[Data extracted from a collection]
____________
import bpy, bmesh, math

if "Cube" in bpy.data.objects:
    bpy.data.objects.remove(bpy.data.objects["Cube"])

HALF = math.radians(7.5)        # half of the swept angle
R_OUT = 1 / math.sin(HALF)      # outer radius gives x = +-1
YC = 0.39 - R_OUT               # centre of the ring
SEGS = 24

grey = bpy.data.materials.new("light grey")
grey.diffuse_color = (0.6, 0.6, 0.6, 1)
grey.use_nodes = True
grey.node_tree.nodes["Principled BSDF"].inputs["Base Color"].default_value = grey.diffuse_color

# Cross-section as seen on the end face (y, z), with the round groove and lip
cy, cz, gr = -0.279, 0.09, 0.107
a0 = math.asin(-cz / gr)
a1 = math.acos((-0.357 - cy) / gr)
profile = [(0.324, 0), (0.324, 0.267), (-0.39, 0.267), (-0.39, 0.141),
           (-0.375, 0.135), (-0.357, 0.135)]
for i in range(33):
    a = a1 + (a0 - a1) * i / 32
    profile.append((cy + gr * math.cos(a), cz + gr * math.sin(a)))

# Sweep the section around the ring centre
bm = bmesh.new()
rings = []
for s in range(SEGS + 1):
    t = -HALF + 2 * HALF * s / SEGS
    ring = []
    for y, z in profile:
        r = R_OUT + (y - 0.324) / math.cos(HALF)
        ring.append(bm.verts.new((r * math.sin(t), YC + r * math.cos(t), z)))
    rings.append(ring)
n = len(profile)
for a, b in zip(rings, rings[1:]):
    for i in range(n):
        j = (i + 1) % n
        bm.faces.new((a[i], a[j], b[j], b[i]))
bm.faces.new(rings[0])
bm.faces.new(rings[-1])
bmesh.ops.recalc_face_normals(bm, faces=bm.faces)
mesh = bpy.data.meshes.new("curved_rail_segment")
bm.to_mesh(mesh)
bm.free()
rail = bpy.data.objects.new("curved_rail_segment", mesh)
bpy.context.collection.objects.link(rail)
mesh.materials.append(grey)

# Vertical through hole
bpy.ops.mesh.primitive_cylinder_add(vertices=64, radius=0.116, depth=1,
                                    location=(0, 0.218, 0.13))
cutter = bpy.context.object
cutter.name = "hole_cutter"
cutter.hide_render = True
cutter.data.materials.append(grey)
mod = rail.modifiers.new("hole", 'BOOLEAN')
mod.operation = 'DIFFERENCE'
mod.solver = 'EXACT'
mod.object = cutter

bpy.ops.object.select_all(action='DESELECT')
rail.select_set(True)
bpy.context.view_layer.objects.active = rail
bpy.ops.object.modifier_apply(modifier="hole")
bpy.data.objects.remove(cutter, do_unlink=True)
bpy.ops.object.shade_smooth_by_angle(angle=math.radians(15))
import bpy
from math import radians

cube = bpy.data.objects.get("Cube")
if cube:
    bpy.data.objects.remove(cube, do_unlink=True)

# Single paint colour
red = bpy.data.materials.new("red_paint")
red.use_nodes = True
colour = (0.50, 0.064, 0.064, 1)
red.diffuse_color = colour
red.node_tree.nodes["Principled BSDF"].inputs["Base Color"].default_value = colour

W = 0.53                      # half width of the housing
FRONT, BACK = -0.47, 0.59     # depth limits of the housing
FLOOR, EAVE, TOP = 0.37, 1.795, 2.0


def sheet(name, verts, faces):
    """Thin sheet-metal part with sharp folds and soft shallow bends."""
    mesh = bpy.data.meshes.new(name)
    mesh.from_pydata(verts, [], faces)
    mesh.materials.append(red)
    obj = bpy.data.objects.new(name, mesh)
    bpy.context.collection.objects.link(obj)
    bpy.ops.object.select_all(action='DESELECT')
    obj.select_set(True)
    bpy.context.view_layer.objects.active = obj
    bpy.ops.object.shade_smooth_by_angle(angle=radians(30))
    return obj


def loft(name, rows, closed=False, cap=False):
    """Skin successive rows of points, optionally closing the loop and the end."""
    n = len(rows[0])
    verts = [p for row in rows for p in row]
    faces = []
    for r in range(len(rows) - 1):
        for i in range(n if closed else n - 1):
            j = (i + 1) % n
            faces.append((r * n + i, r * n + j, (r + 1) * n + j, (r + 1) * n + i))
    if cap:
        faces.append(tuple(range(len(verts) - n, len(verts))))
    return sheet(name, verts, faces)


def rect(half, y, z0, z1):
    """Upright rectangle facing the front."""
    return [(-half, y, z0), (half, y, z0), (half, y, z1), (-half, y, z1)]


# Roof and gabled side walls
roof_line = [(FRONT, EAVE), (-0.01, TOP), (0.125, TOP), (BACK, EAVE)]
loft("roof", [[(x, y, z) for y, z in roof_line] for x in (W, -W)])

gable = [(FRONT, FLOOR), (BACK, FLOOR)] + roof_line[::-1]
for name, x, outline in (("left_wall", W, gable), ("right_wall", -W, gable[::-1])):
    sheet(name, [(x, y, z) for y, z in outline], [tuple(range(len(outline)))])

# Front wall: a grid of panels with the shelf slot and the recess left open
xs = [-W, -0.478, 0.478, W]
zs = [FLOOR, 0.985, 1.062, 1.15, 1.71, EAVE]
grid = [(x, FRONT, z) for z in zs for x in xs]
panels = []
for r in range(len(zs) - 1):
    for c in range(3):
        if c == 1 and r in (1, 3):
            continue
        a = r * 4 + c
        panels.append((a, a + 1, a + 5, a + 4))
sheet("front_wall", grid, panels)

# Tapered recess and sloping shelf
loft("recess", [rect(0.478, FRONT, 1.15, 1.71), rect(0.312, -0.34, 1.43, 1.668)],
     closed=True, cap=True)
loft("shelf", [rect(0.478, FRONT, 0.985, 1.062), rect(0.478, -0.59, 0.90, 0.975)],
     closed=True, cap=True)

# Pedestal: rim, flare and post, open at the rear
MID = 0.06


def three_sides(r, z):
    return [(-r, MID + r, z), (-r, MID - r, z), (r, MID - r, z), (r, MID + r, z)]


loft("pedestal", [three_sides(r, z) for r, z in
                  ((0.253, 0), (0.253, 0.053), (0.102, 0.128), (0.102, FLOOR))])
____________
• _WHAT YOU NEED TO DO_
All the records above are to be reproduced exactly.

• _OUTPUT BELOW_
import bpy, bmesh, math

if "Cube" in bpy.data.objects:
    bpy.data.objects.remove(bpy.data.objects["Cube"])

HALF = math.radians(7.5)        # half of the swept angle
R_OUT = 1 / math.sin(HALF)      # outer radius gives x = +-1
YC = 0.39 - R_OUT               # centre of the ring
SEGS = 24

grey = bpy.data.materials.new("light grey")
grey.diffuse_color = (0.6, 0.6, 0.6, 1)
grey.use_nodes = True
grey.node_tree.nodes["Principled BSDF"].inputs["Base Color"].default_value = grey.diffuse_color

# Cross-section as seen on the end face (y, z), with the round groove and lip
cy, cz, gr = -0.279, 0.09, 0.107
a0 = math.asin(-cz / gr)
a1 = math.acos((-0.357 - cy) / gr)
profile = [(0.324, 0), (0.324, 0.267), (-0.39, 0.267), (-0.39, 0.141),
           (-0.375, 0.135), (-0.357, 0.135)]
for i in range(33):
    a = a1 + (a0 - a1) * i / 32
    profile.append((cy + gr * math.cos(a), cz + gr * math.sin(a)))

# Sweep the section around the ring centre
bm = bmesh.new()
rings = []
for s in range(SEGS + 1):
    t = -HALF + 2 * HALF * s / SEGS
    ring = []
    for y, z in profile:
        r = R_OUT + (y - 0.324) / math.cos(HALF)
        ring.append(bm.verts.new((r * math.sin(t), YC + r * math.cos(t), z)))
    rings.append(ring)
n = len(profile)
for a, b in zip(rings, rings[1:]):
    for i in range(n):
        j = (i + 1) % n
        bm.faces.new((a[i], a[j], b[j], b[i]))
bm.faces.new(rings[0])
bm.faces.new(rings[-1])
bmesh.ops.recalc_face_normals(bm, faces=bm.faces)
mesh = bpy.data.meshes.new("curved_rail_segment")
bm.to_mesh(mesh)
bm.free()
rail = bpy.data.objects.new("curved_rail_segment", mesh)
bpy.context.collection.objects.link(rail)
mesh.materials.append(grey)

# Vertical through hole
bpy.ops.mesh.primitive_cylinder_add(vertices=64, radius=0.116, depth=1,
                                    location=(0, 0.218, 0.13))
cutter = bpy.context.object
cutter.name = "hole_cutter"
cutter.hide_render = True
cutter.data.materials.append(grey)
mod = rail.modifiers.new("hole", 'BOOLEAN')
mod.operation = 'DIFFERENCE'
mod.solver = 'EXACT'
mod.object = cutter

bpy.ops.object.select_all(action='DESELECT')
rail.select_set(True)
bpy.context.view_layer.objects.active = rail
bpy.ops.object.modifier_apply(modifier="hole")
bpy.data.objects.remove(cutter, do_unlink=True)
bpy.ops.object.shade_smooth_by_angle(angle=math.radians(15))
import bpy
from math import radians

cube = bpy.data.objects.get("Cube")
if cube:
    bpy.data.objects.remove(cube, do_unlink=True)

# Single paint colour
red = bpy.data.materials.new("red_paint")
red.use_nodes = True
colour = (0.50, 0.064, 0.064, 1)
red.diffuse_color = colour
red.node_tree.nodes["Principled BSDF"].inputs["Base Color"].default_value = colour

W = 0.53                      # half width of the housing
FRONT, BACK = -0.47, 0.59     # depth limits of the housing
FLOOR, EAVE, TOP = 0.37, 1.795, 2.0


def sheet(name, verts, faces):
    """Thin sheet-metal part with sharp folds and soft shallow bends."""
    mesh = bpy.data.meshes.new(name)
    mesh.from_pydata(verts, [], faces)
    mesh.materials.append(red)
    obj = bpy.data.objects.new(name, mesh)
    bpy.context.collection.objects.link(obj)
    bpy.ops.object.select_all(action='DESELECT')
    obj.select_set(True)
    bpy.context.view_layer.objects.active = obj
    bpy.ops.object.shade_smooth_by_angle(angle=radians(30))
    return obj


def loft(name, rows, closed=False, cap=False):
    """Skin successive rows of points, optionally closing the loop and the end."""
    n = len(rows[0])
    verts = [p for row in rows for p in row]
    faces = []
    for r in range(len(rows) - 1):
        for i in range(n if closed else n - 1):
            j = (i + 1) % n
            faces.append((r * n + i, r * n + j, (r + 1) * n + j, (r + 1) * n + i))
    if cap:
        faces.append(tuple(range(len(verts) - n, len(verts))))
    return sheet(name, verts, faces)


def rect(half, y, z0, z1):
    """Upright rectangle facing the front."""
    return [(-half, y, z0), (half, y, z0), (half, y, z1), (-half, y, z1)]


# Roof and gabled side walls
roof_line = [(FRONT, EAVE), (-0.01, TOP), (0.125, TOP), (BACK, EAVE)]
loft("roof", [[(x, y, z) for y, z in roof_line] for x in (W, -W)])

gable = [(FRONT, FLOOR), (BACK, FLOOR)] + roof_line[::-1]
for name, x, outline in (("left_wall", W, gable), ("right_wall", -W, gable[::-1])):
    sheet(name, [(x, y, z) for y, z in outline], [tuple(range(len(outline)))])

# Front wall: a grid of panels with the shelf slot and the recess left open
xs = [-W, -0.478, 0.478, W]
zs = [FLOOR, 0.985, 1.062, 1.15, 1.71, EAVE]
grid = [(x, FRONT, z) for z in zs for x in xs]
panels = []
for r in range(len(zs) - 1):
    for c in range(3):
        if c == 1 and r in (1, 3):
            continue
        a = r * 4 + c
        panels.append((a, a + 1, a + 5, a + 4))
sheet("front_wall", grid, panels)

# Tapered recess and sloping shelf
loft("recess", [rect(0.478, FRONT, 1.15, 1.71), rect(0.312, -0.34, 1.43, 1.668)],
     closed=True, cap=True)
loft("shelf", [rect(0.478, FRONT, 0.985, 1.062), rect(0.478, -0.59, 0.90, 0.975)],
     closed=True, cap=True)

# Pedestal: rim, flare and post, open at the rear
MID = 0.06


def three_sides(r, z):
    return [(-r, MID + r, z), (-r, MID - r, z), (r, MID - r, z), (r, MID + r, z)]


loft("pedestal", [three_sides(r, z) for r, z in
                  ((0.253, 0), (0.253, 0.053), (0.102, 0.128), (0.102, FLOOR))])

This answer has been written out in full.